Burt Bacharach, the man behind so many hits in the 1960’s-‘70’s is coming to Seattle’s Jazz Alley October 20-23 for four shows. The 87-year-old living legend has won virtually every award there is, from six Grammys to three Oscars.
If Bacharach wrote a song for you, it was a guaranteed platinum-selling hit. Ask Dionne Warwick, The Carpenters, Herb Alpert, Tom Jones, Dusty Springfield, Bobbie Gentry, B.J. Thomas… the list goes on.
Bacharach’s most successful songwriting pairing had to be with lyricist Hal David. They crafted radio-friendly hits specifically for Dionne Warwick, including “I’ll Never Fall In Love Again,” “I Say A Little Prayer” and “Walk On By,” among many others.
Most of the songs Bacharach wrote found its way on Top 40 radio. Every artist in creation during that time period wanted to cover his stuff. When Bacharach wasn’t writing hit songs for hit artists, he was writing hit songs for movies like “Butch Cassidy And The Sundance Kid,” “Alfie” and “Casino Royale.”

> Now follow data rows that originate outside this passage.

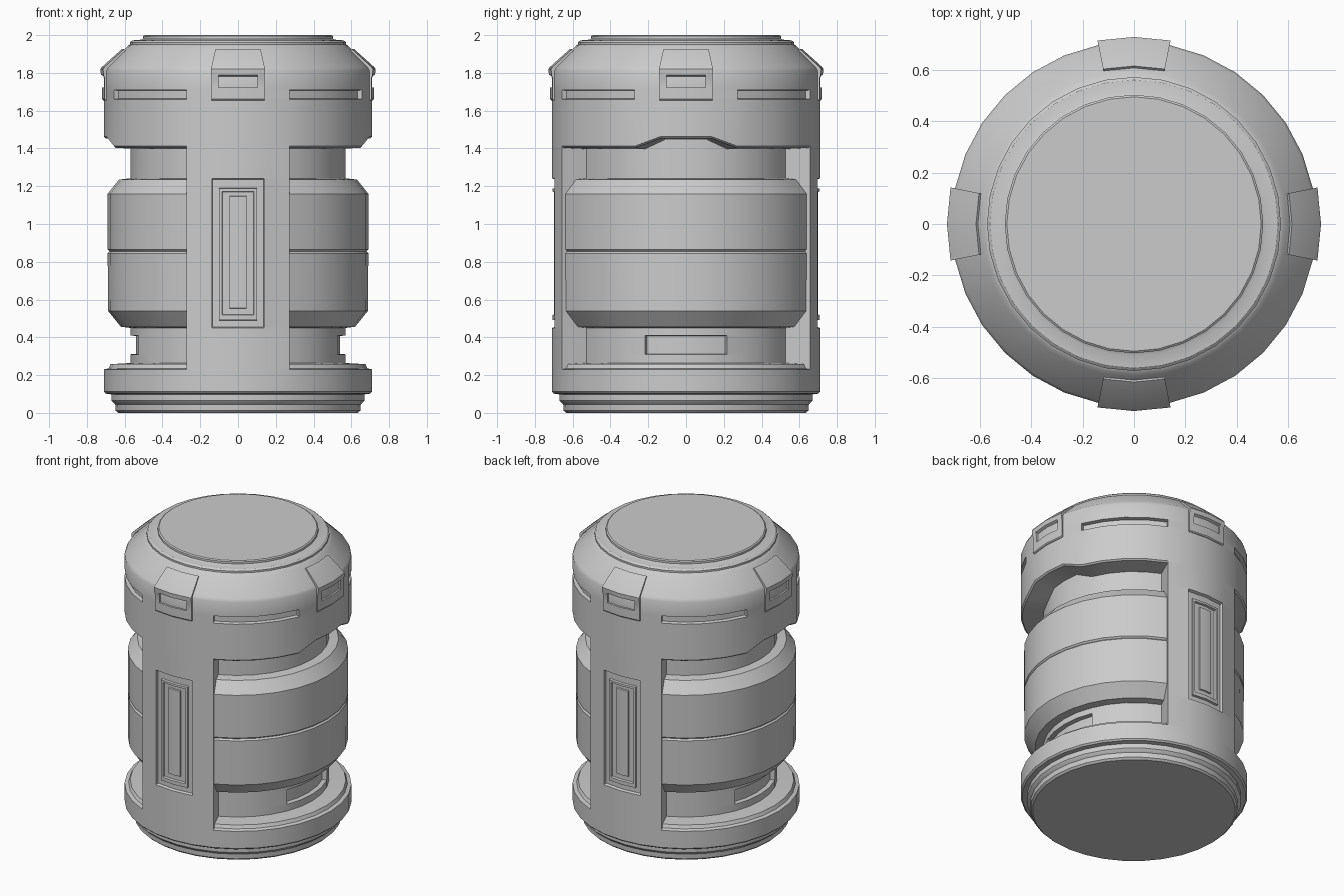
import bpy, bmesh
from math import radians, cos, sin

if "Cube" in bpy.data.objects:
    bpy.data.objects.remove(bpy.data.objects["Cube"])

STEP = 11.25  # the canister has 32 sides


def point(angle, r, z):
    """Polar point kept on the flat facets of the 32-sided form."""
    off = angle % STEP - STEP / 2
    r *= cos(radians(STEP / 2)) / cos(radians(off))
    return (r * cos(radians(angle)), r * sin(radians(angle)), z)


def sweep(name, sections, closed):
    """Join (angle, [(r, z), ...]) sections round z; open sweeps get end caps."""
    bm = bmesh.new()
    rings = [[bm.verts.new(point(a, r, z)) for r, z in prof] for a, prof in sections]
    n = len(rings[0])
    for i in range(len(rings) if closed else len(rings) - 1):
        p, q = rings[i], rings[(i + 1) % len(rings)]
        for j in range(n - 1 if closed else n):
            k = (j + 1) % n
            bm.faces.new((p[j], q[j], q[k], p[k]))
    if not closed:
        bm.faces.new(rings[0])
        bm.faces.new(rings[-1])
    bmesh.ops.remove_doubles(bm, verts=bm.verts, dist=1e-4)
    bmesh.ops.recalc_face_normals(bm, faces=bm.faces)
    mesh = bpy.data.meshes.new(name)
    bm.to_mesh(mesh)
    bm.free()
    ob = bpy.data.objects.new(name, mesh)
    bpy.context.collection.objects.link(ob)
    bpy.ops.object.select_all(action='DESELECT')
    ob.select_set(True)
    bpy.context.view_layer.objects.active = ob
    bpy.ops.object.shade_smooth_by_angle(angle=radians(28))
    return ob


R = 0.71
BASE = [(0, 0), (.635, 0), (.648, .012), (.65, .045), (.665, .058), (.67, .065),
        (.67, .098), (.70, .102), (R, .112), (R, .23)]
# Side opening: stepped base, core, drum, core
OPENING = [(.685, .236), (.675, .258), (.57, .264), (.57, .31), (.57, .313),
           (.57, .407), (.57, .41), (.57, .45), (.62, .456), (.688, .54),
           (.69, .845), (.68, .855), (.69, .865), (.69, 1.16), (.63, 1.235),
           (.57, 1.242), (.57, 1.397), (.70, 1.403), (R, 1.412)]
LID = [(R, 1.81), (.70, 1.83), (.595, 1.93), (.582, 1.945), (.572, 1.95),
       (.572, 1.962), (.56, 1.972), (.512, 1.976), (.503, 1.98), (.503, 1.994),
       (.495, 2.0), (0, 2.0)]


def body_profile(facet, corner):
    f = abs((facet + .5 + 8) % 16 - 8)      # steps from the nearest side axis
    notch = .05 if abs((corner + 8) % 16 - 8) <= 1 else 0
    mid = []
    for r, z in OPENING:
        if f > 6:                            # front and back columns
            r = .692 if f > 7 and .455 < z < 1.24 else R
        elif f < 2 and .312 < z < .408:      # recess in the lower core
            r = .54
        if z > 1.39:
            z += notch
        mid.append((r, z))
    g = .685 if 2 < f < 6 else R             # collar slots
    return BASE + mid + [(R, 1.66), (g, 1.664), (g, 1.706), (R, 1.71)] + LID


# Main body
sections = []
for k in range(32):
    sections += [(k * STEP, body_profile(k, k)), ((k + 1) * STEP, body_profile(k, k + 1))]
sweep("canister_body", sections, True)


def tab_profile(slot):
    s = .69 if slot else .72
    return [(.68, 1.655), (.714, 1.655), (.72, 1.662), (.72, 1.722), (s, 1.727),
            (s, 1.772), (.726, 1.79), (.728, 1.82), (.722, 1.83), (.615, 1.926),
            (.60, 1.91), (.68, 1.82)]


# Four collar tabs with slots
for i, name in enumerate(("right", "back", "left", "front")):
    c = i * 90
    sweep("collar_tab_" + name,
          [(c + a, tab_profile(s)) for a, s in
           ((-11.25, 0), (-8.3, 0), (-8.3, 1), (0, 1), (8.3, 1), (8.3, 0), (11.25, 0))],
          False)


def frame_profile(r1, r2):
    t = .706
    return [(.68, .487), (t, .493), (t, .518), (r1, .523), (r1, .55), (r2, .555),
            (r2, 1.145), (r1, 1.15), (r1, 1.167), (t, 1.172), (t, 1.187), (.68, 1.193)]


# Raised frame and inner bar on both columns
T, LOW, BAR = .706, .688, .70
half = [(8.3, T, T), (7, T, T), (6.7, LOW, LOW), (3.9, LOW, LOW), (3.6, LOW, BAR)]
for name, c in (("front", 270), ("back", 90)):
    steps = [(-a, p, q) for a, p, q in half] + [(0, LOW, BAR)] + half[::-1]
    sweep("column_panel_" + name, [(c + a, frame_profile(p, q)) for a, p, q in steps], False)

The Kansas City-born musician started off learning classical piano but found himself gravitating toward late night jazz clubs to catch Dizzy Gillespie and Charlie Parker live. His pop songs would later attract the interest of jazz musicians and vocalists, which took him by surprise, especially when saxophonist Stan Getz got involved.
Getz did an entire album of Bacharach music for a 1968 recording, What The World Needs Now: Stan Getz Plays The Burt Bacharach Songbook (Verve).
Bacharach might’ve been shocked by the jazz attraction to his pop tunes, but jazz artists weren’t. There’s an unusual chord progression and spaciousness to Bacharach’s music, offering plenty of moments for the vocalist or instrumentalist to manipulate tempo and infer varying degrees of emotional inflection. “A House Is Not A Home” is a particular gem of a vocal show piece for the right singer, and a test of that singer’s ability to tone it down and pull poignancy without excessive effort. Written originally for Warwick in 1964, it’s now become a favorite jazz standard.
Burt Bacharach brings his 10-piece band to Jazz Alley for this special occasion: keyboardists Bill Cantos and David Joyce, bassist David Coy, percussionist John Ferraro, violinist Elizabeth Chorley, trumpeter/flugelhornist Thomas Ehlen, woodwinds player Dennis Wilson, and vocalists Josie James, John Pagano, and Donna Taylor.
Online reservations have already been opened to Alley Cat subscribers for a 48-hour period March 29 before the rest of the public gets a shot. Bacharach tours the United Kingdom, Austria, and Denmark before embarking on the U.S. round in August.